**WHAT TO PRODUCE**
Output all of the records exactly, word for word.

**STORED DATA**
==============================

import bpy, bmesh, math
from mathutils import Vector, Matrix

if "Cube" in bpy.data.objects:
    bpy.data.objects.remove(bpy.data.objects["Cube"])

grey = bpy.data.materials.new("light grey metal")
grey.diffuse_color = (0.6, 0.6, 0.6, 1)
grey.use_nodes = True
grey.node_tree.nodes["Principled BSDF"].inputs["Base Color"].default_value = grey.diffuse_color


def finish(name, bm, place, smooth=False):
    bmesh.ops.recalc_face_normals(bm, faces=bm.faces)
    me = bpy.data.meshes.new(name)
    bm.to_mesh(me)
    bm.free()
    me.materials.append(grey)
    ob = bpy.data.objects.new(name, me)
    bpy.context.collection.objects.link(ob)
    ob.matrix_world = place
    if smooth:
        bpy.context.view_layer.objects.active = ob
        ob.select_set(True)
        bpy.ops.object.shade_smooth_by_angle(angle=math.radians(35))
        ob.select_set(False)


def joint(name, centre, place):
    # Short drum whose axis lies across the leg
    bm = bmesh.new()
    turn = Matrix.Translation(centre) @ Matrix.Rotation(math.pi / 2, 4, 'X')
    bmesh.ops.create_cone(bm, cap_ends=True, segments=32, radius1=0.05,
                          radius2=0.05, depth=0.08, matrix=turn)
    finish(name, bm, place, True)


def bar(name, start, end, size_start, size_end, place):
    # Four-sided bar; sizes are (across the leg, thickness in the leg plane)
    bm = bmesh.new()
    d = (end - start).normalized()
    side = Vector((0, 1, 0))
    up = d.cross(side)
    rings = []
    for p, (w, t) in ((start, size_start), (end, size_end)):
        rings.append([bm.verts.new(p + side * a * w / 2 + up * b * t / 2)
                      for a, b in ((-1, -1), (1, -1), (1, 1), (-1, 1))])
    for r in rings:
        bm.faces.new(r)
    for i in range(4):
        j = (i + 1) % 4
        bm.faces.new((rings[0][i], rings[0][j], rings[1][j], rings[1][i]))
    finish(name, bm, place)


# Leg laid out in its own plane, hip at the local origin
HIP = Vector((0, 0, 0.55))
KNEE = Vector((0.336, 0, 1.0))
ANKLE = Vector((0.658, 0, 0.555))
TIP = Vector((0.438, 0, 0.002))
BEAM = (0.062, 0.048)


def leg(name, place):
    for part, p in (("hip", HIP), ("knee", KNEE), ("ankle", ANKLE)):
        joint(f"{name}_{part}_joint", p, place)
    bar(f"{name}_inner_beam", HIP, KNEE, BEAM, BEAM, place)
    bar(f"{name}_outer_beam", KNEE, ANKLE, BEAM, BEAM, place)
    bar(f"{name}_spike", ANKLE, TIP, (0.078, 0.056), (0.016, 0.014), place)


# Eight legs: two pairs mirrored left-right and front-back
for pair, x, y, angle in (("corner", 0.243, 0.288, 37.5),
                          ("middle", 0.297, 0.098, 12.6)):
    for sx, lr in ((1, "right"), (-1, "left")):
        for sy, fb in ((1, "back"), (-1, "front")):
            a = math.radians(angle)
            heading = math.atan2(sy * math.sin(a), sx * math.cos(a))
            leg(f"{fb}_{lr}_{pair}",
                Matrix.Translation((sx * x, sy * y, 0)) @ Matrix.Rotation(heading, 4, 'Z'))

==============================

**WRITTEN RESPONSE**
import bpy, bmesh, math
from mathutils import Vector, Matrix

if "Cube" in bpy.data.objects:
    bpy.data.objects.remove(bpy.data.objects["Cube"])

grey = bpy.data.materials.new("light grey metal")
grey.diffuse_color = (0.6, 0.6, 0.6, 1)
grey.use_nodes = True
grey.node_tree.nodes["Principled BSDF"].inputs["Base Color"].default_value = grey.diffuse_color


def finish(name, bm, place, smooth=False):
    bmesh.ops.recalc_face_normals(bm, faces=bm.faces)
    me = bpy.data.meshes.new(name)
    bm.to_mesh(me)
    bm.free()
    me.materials.append(grey)
    ob = bpy.data.objects.new(name, me)
    bpy.context.collection.objects.link(ob)
    ob.matrix_world = place
    if smooth:
        bpy.context.view_layer.objects.active = ob
        ob.select_set(True)
        bpy.ops.object.shade_smooth_by_angle(angle=math.radians(35))
        ob.select_set(False)


def joint(name, centre, place):
    # Short drum whose axis lies across the leg
    bm = bmesh.new()
    turn = Matrix.Translation(centre) @ Matrix.Rotation(math.pi / 2, 4, 'X')
    bmesh.ops.create_cone(bm, cap_ends=True, segments=32, radius1=0.05,
                          radius2=0.05, depth=0.08, matrix=turn)
    finish(name, bm, place, True)


def bar(name, start, end, size_start, size_end, place):
    # Four-sided bar; sizes are (across the leg, thickness in the leg plane)
    bm = bmesh.new()
    d = (end - start).normalized()
    side = Vector((0, 1, 0))
    up = d.cross(side)
    rings = []
    for p, (w, t) in ((start, size_start), (end, size_end)):
        rings.append([bm.verts.new(p + side * a * w / 2 + up * b * t / 2)
                      for a, b in ((-1, -1), (1, -1), (1, 1), (-1, 1))])
    for r in rings:
        bm.faces.new(r)
    for i in range(4):
        j = (i + 1) % 4
        bm.faces.new((rings[0][i], rings[0][j], rings[1][j], rings[1][i]))
    finish(name, bm, place)


# Leg laid out in its own plane, hip at the local origin
HIP = Vector((0, 0, 0.55))
KNEE = Vector((0.336, 0, 1.0))
ANKLE = Vector((0.658, 0, 0.555))
TIP = Vector((0.438, 0, 0.002))
BEAM = (0.062, 0.048)


def leg(name, place):
    for part, p in (("hip", HIP), ("knee", KNEE), ("ankle", ANKLE)):
        joint(f"{name}_{part}_joint", p, place)
    bar(f"{name}_inner_beam", HIP, KNEE, BEAM, BEAM, place)
    bar(f"{name}_outer_beam", KNEE, ANKLE, BEAM, BEAM, place)
    bar(f"{name}_spike", ANKLE, TIP, (0.078, 0.056), (0.016, 0.014), place)


# Eight legs: two pairs mirrored left-right and front-back
for pair, x, y, angle in (("corner", 0.243, 0.288, 37.5),
                          ("middle", 0.297, 0.098, 12.6)):
    for sx, lr in ((1, "right"), (-1, "left")):
        for sy, fb in ((1, "back"), (-1, "front")):
            a = math.radians(angle)
            heading = math.atan2(sy * math.sin(a), sx * math.cos(a))
            leg(f"{fb}_{lr}_{pair}",
                Matrix.Translation((sx * x, sy * y, 0)) @ Matrix.Rotation(heading, 4, 'Z'))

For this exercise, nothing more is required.